Randall won four World Cup freestyle sprint events, in Quebec, Val Mustair, Sochi, and Lahti. She also won the 3 km freestyle prologue of the Tour de Ski in Oberhof. She also won a team freestyle sprint in Quebec with teammate Jessica Diggins. Randall finished first in the final World Cup sprint standings and third in the overall standings. Third place is the highest ever by a U.S. woman. Randall, with Diggins, won the first-ever team sprint gold for U.S. women at the World Ski Championships.
Randall qualified for the U.S. Olympic team at Sochi, and went into the 2014 Winter Olympics as heavily favored to take the USA's first medal in cross-country skiing since 1976, but missed qualifying to advance in the sprint quarterfinals by just .05 of a second. Subsequently she suggested that her focus on peaking for the Olympics was disrupted by a back injury which she sustained whilst training in Davos in December 2013.
Randall placed 3rd in the Lahti freestyle sprint.
In October 2015 Randall announced that she was expecting her first child in April, and would take a break from competition in the 2015-16 season before returning in 2016-17 with a focus on the 2017 World Championships in Lahti and the 2018 Winter Olympics in Pyeongchang.
- Randall has won 17 US National titles, taken home 17 U.S. Championships, 16 podiums in the Stage World Cup, three trips to the Olympic Games and the highest finish by an individual U.S. woman at the World Championships (2nd in the Sprint FS at Liberec, CZE in 2009).
- Randall became the first American woman to win a cross country World Cup with her Dec. 16, 2007. sprint win in Rybinsk, Russia.
- Randall and Jessica Diggins are the first Americans to win gold in a cross country World Championship with their team sprint win in the FIS Nordic World Ski Championships 2013 in Val di Fiemme.
- Outside of ski racing, Randall defeated team-mate Holly Brooks to win the Mount Marathon Race in 2011, following in the footsteps of her mother Debbie (who won the Race in 1975) and aunt Betsy (who won it three years in succession from 1979 to 1981).
- Randall was inducted into the Alaska Sports Hall of Fame in 2011.
- Randall mixes studies at Alaska Pacific University with skiing for the APU Nordic Ski Center program run by former national level ski racer, Erik Flora.
- Randall is married to former Canadian ski racer Jeff Ellis, who works as a marketing support manager for the FIS Cross-Country World Cup. The pair originally met at a ski competition in 2006, and married in May 2008 in a ceremony officiated by her coach Erik Flora. The couple have a son, Breck, who was born in April 2016.

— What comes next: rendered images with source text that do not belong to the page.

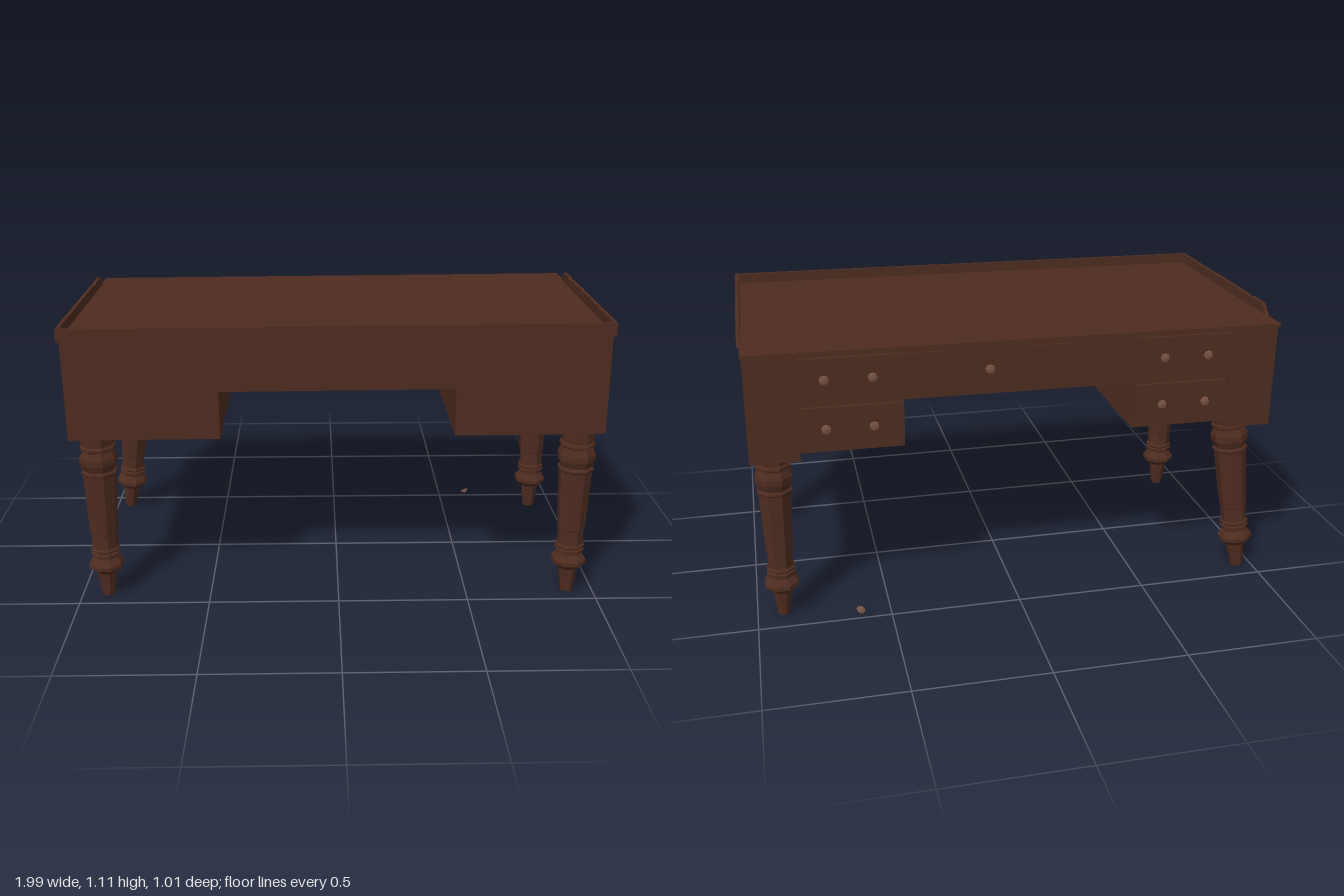
import * as THREE from 'three';

const wood = new THREE.MeshStandardMaterial({ color: 0x4e2c20, flatShading: true });
const knobWood = new THREE.MeshStandardMaterial({ color: 0x7a5446, flatShading: true });

// Box given by its minimum and maximum corners
function box(parent, name, [x0, y0, z0], [x1, y1, z1]) {
  const mesh = new THREE.Mesh(new THREE.BoxGeometry(x1 - x0, y1 - y0, z1 - z0), wood);
  mesh.position.set((x0 + x1) / 2, (y0 + y1) / 2, (z0 + z1) / 2);
  mesh.name = name;
  parent.add(mesh);
  return mesh;
}

// Small turned knob pointing towards -z
const knobGeometry = new THREE.LatheGeometry(
  [[0, 0], [0.008, 0], [0.008, 0.005], [0.018, 0.008], [0.016, 0.013], [0, 0.016]]
    .map(([r, y]) => new THREE.Vector2(r, y)), 8);
knobGeometry.rotateX(-Math.PI / 2);

function knob(parent, name, x, y, z) {
  const mesh = new THREE.Mesh(knobGeometry, knobWood);
  mesh.name = name;
  mesh.position.set(x, y, z);
  parent.add(mesh);
  return mesh;
}

// Eight-sided turned leg, as [radius, height] from the foot up
const legProfile = [
  [0, 0], [0.023, 0], [0.036, 0.1], [0.046, 0.108], [0.064, 0.125], [0.064, 0.14],
  [0.046, 0.165], [0.046, 0.174], [0.053, 0.178], [0.053, 0.186], [0.047, 0.19],
  [0.053, 0.195], [0.053, 0.203], [0.047, 0.208], [0.047, 0.265], [0.05, 0.268],
  [0.06, 0.512], [0.065, 0.517], [0.065, 0.524], [0.058, 0.53], [0.068, 0.558],
  [0.068, 0.58], [0.056, 0.608], [0.064, 0.614], [0.064, 0.624], [0.058, 0.63], [0.061, 0.685], [0, 0.685],
];
const legGeometry = new THREE.LatheGeometry(
  legProfile.map(([r, y]) => new THREE.Vector2(r * 1.06, y)), 8, Math.PI / 8);

function leg(parent, name, foot, top) {
  const mesh = new THREE.Mesh(legGeometry, wood);
  mesh.name = name;
  mesh.position.copy(foot);
  mesh.quaternion.setFromUnitVectors(new THREE.Vector3(0, 1, 0), top.clone().sub(foot).normalize());
  parent.add(mesh);
}

// Side rim with a splintered rear end, lying in the z-y plane
function sideRim(parent, name, x) {
  const outline = [
    [0.5, 1.052], [-0.375, 1.052], [-0.365, 1.068], [-0.355, 1.072], [-0.35, 1.084], [-0.338, 1.088],
    [-0.335, 1.097], [-0.24, 1.097], [-0.225, 1.089], [-0.2, 1.095], [-0.01, 1.097], [0, 1.093],
    [0.01, 1.097], [0.2, 1.097], [0.21, 1.093], [0.22, 1.097], [0.3, 1.096], [0.315, 1.098], [0.5, 1.098],
  ].map(([z, y]) => new THREE.Vector2(-z, y));
  const geometry = new THREE.ExtrudeGeometry(new THREE.Shape(outline), { depth: 0.014, bevelEnabled: false });
  geometry.translate(0, 0, -0.007);
  geometry.rotateY(Math.PI / 2);
  const mesh = new THREE.Mesh(geometry, wood);
  mesh.name = name;
  mesh.position.x = x;
  parent.add(mesh);
}

export function createModel() {
  const desk = new THREE.Group();
  desk.name = 'desk';

  // The carcass sags slightly towards -x
  const body = new THREE.Group();
  body.name = 'body';
  body.rotation.z = 0.0065;
  desk.add(body);

  // Carcass and top
  box(body, 'apron', [-0.43, 0.858, -0.478], [0.43, 1.05, 0.5]);
  box(body, 'tabletop', [-0.99, 1.046, -0.492], [0.99, 1.059, 0.5]);
  box(body, 'frontRim', [-0.995, 1.052, 0.49], [0.995, 1.098, 0.504]);

  for (const s of [-1, 1]) {
    const side = s > 0 ? 'left' : 'right';
    const span = (name, a, b, y0, y1, z0, z1) =>
      box(body, name, [Math.min(s * a, s * b), y0, z0], [Math.max(s * a, s * b), y1, z1]);
    span(side + 'Pedestal', 0.43, 0.985, 0.678, 1.05, -0.472, 0.5);
    span(side + 'CornerPost', 0.805, 0.985, 0.652, 1.05, -0.482, -0.3);
    sideRim(body, side + 'Rim', s * 0.99);

    // Two drawers per pedestal, two knobs each
    [[0.69, 0.85], [0.875, 1.032]].forEach(([y0, y1], i) => {
      const name = side + (i ? 'Upper' : 'Lower') + 'Drawer';
      span(name, 0.435, 0.798, y0, y1, -0.485, -0.46);
      for (const x of [0.54, 0.71]) knob(body, name + 'Knob', s * x, (y0 + y1) / 2, -0.482);
    });
  }

  // Centre drawer, one of its knobs has come off
  box(body, 'centreDrawer', [-0.425, 0.88, -0.485], [0.425, 1.032, -0.46]);
  knob(body, 'centreDrawerKnob', 0.12, 0.955, -0.482);
  knob(desk, 'fallenKnob', 0.62, 0.02, -0.485).rotation.set(1.2, 0.4, 0.2);

  // Legs, the rear right one splayed outwards
  const v = (x, y, z) => new THREE.Vector3(x, y, z);
  leg(desk, 'frontLeftLeg', v(0.9, 0, 0.42), v(0.9, 0.68, 0.42));
  leg(desk, 'frontRightLeg', v(-0.9, 0, 0.42), v(-0.9, 0.68, 0.42));
  leg(desk, 'rearLeftLeg', v(0.9, 0, -0.395), v(0.9, 0.68, -0.395));
  leg(desk, 'rearRightLeg', v(-0.94, 0.002, -0.418), v(-0.868, 0.67, -0.374));
  return desk;
}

- She is a former state high school champion in cross country running and the last Alaska state speed-skiing champion.
- In April 2008 she was diagnosed with the genetic blood clotting disorder Factor V Leiden after being hospitalised twice due to blood clots in her left leg.

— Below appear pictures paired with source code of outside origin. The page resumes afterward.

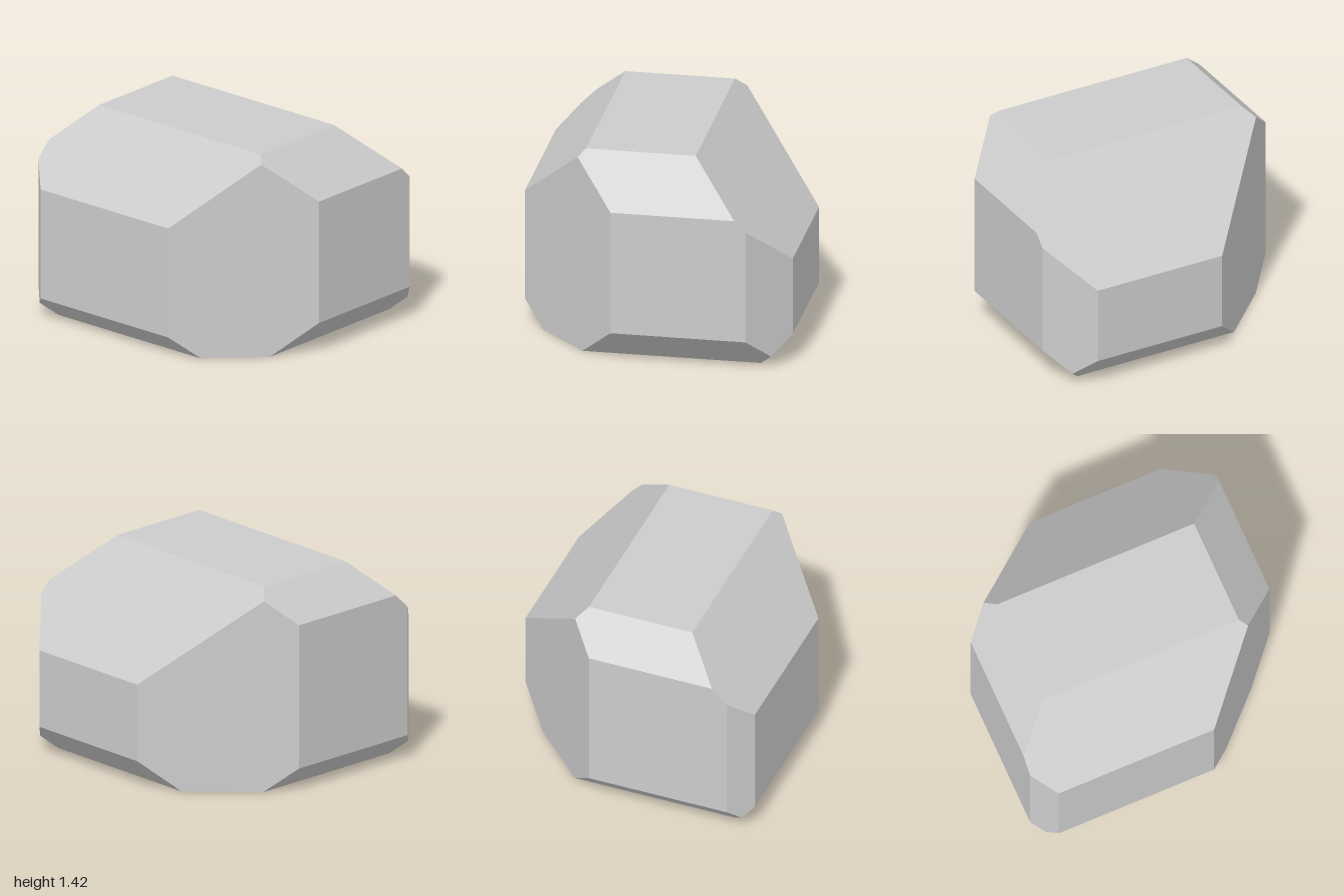
import * as THREE from 'three';
import { ConvexGeometry } from 'three/addons/geometries/ConvexGeometry.js';

// Each cut is a plane nx*x + ny*y + nz*z <= d
const CUTS = [
  // box sides
  [1, 0, 0, 0.955], [-1, 0, 0, 0.955],
  [0, 1, 0, 1.425], [0, -1, 0, 0],
  [0, 0, 1, 1], [0, 0, -1, 1],
  // bevels along z: top left, top right, bottom left, bottom right
  [1, 1, 0, 1.708], [-1, 1, 0, 1.89], [1, -1, 0, 0.745], [-1, -1, 0, 0.8],
  // bevels along x: top front, top back, bottom front, bottom back
  [0, 1, 1, 2.102], [0, 1, -1, 2.187], [0, -1, 1, 0.766], [0, -1, -1, 0.83],
  // upright bevels: front left, back left, front right, back right
  [1, 0, 1, 1.682], [1, 0, -1, 1.187], [-1, 0, 1, 1.238], [-1, 0, -1, 1.81],
];

// Corners of the solid: points where three planes meet, inside all the others
function corners(cuts) {
  const planes = cuts.map(([x, y, z, d]) => ({ n: new THREE.Vector3(x, y, z), d }));
  const points = [];
  const m = new THREE.Matrix3();
  for (let i = 0; i < planes.length; i++) {
    for (let j = i + 1; j < planes.length; j++) {
      for (let k = j + 1; k < planes.length; k++) {
        const [a, b, c] = [planes[i], planes[j], planes[k]];
        m.set(a.n.x, a.n.y, a.n.z, b.n.x, b.n.y, b.n.z, c.n.x, c.n.y, c.n.z);
        if (Math.abs(m.determinant()) < 1e-6) continue;
        const p = new THREE.Vector3(a.d, b.d, c.d).applyMatrix3(m.invert());
        const inside = planes.every((q) => q.n.dot(p) <= q.d + 1e-6);
        if (inside && !points.some((q) => q.distanceTo(p) < 1e-4)) points.push(p);
      }
    }
  }
  return points;
}

export function createModel() {
  const group = new THREE.Group();
  group.name = 'bevelledBlock';
  const material = new THREE.MeshStandardMaterial({ color: 0xcccccc, flatShading: true });
  const block = new THREE.Mesh(new ConvexGeometry(corners(CUTS)), material);
  block.name = 'block';
  group.add(block);
  return group;
}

- Sheinberg, Carrie (3 May 2016). "Skier Kikkan Randall isn't slowing down". ESPN.com. Retrieved 2 January 2017.
- Crouse, Karen (10 December 2009). "Kikkan Randall, the Pride of Alaska on Cross-Country Skis". nytimes.com. Retrieved 2 January 2017.
- Futterman, Matthew (16 October 2014). "Kikkan Randall: An Olympic Mystery". WSJ.com. Retrieved 2 January 2017.

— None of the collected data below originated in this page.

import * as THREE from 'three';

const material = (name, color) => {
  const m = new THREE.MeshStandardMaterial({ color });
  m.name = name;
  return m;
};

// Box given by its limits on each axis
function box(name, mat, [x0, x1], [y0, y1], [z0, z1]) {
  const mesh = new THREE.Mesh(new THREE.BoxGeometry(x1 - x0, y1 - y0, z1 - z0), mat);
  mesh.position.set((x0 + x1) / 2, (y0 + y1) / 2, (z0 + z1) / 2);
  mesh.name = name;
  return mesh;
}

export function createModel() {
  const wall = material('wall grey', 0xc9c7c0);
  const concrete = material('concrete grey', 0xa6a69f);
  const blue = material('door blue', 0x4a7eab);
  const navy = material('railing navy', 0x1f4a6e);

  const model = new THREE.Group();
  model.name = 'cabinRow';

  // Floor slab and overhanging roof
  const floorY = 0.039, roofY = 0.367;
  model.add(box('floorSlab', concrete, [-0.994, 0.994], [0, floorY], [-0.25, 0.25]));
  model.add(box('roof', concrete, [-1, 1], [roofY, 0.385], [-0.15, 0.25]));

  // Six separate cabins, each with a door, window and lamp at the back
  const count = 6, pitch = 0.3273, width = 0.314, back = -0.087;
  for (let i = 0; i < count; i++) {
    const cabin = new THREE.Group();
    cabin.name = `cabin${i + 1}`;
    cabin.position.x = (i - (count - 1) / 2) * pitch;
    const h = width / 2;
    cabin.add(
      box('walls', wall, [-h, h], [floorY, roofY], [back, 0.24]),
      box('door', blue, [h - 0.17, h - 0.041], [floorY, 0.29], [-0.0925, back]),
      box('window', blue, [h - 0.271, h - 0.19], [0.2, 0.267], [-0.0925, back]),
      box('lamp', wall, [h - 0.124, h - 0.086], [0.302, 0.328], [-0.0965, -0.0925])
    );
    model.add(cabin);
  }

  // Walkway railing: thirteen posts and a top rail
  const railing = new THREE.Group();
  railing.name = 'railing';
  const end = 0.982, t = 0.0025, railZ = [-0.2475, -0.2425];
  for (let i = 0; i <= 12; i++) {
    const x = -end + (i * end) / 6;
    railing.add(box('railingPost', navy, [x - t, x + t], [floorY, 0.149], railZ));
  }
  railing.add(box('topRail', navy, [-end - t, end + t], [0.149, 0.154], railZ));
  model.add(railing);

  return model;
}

- 'No Hakkinen, Teela on Olympic Biathlon Team', Anchorage Daily News, Beth Bragg, 13 January 2014. Retrieved 14 January 2014.
- "Kikkan Randall Announces Pregnancy". United States Ski Team. 15 October 2015. Retrieved 2 January 2017.
- Bragg, Beth (4 July 2011). "Olympic teammates duel on Mount Marathon". Alaska Dispatch News. Retrieved 2 January 2017.
- Smith, Brandon (25 November 2016). "Gold Medal Olympican Kikkan Randall Re-Joins U.S. Cross Country Ski Team". KFXF. Retrieved 2 January 2017.
- Bragg, Beth (31 December 2016). "Kikkan Randall celebrates birthday by placing 15th in Tour de Ski sprint". Alaska Dispatch News. Retrieved 2 January 2017.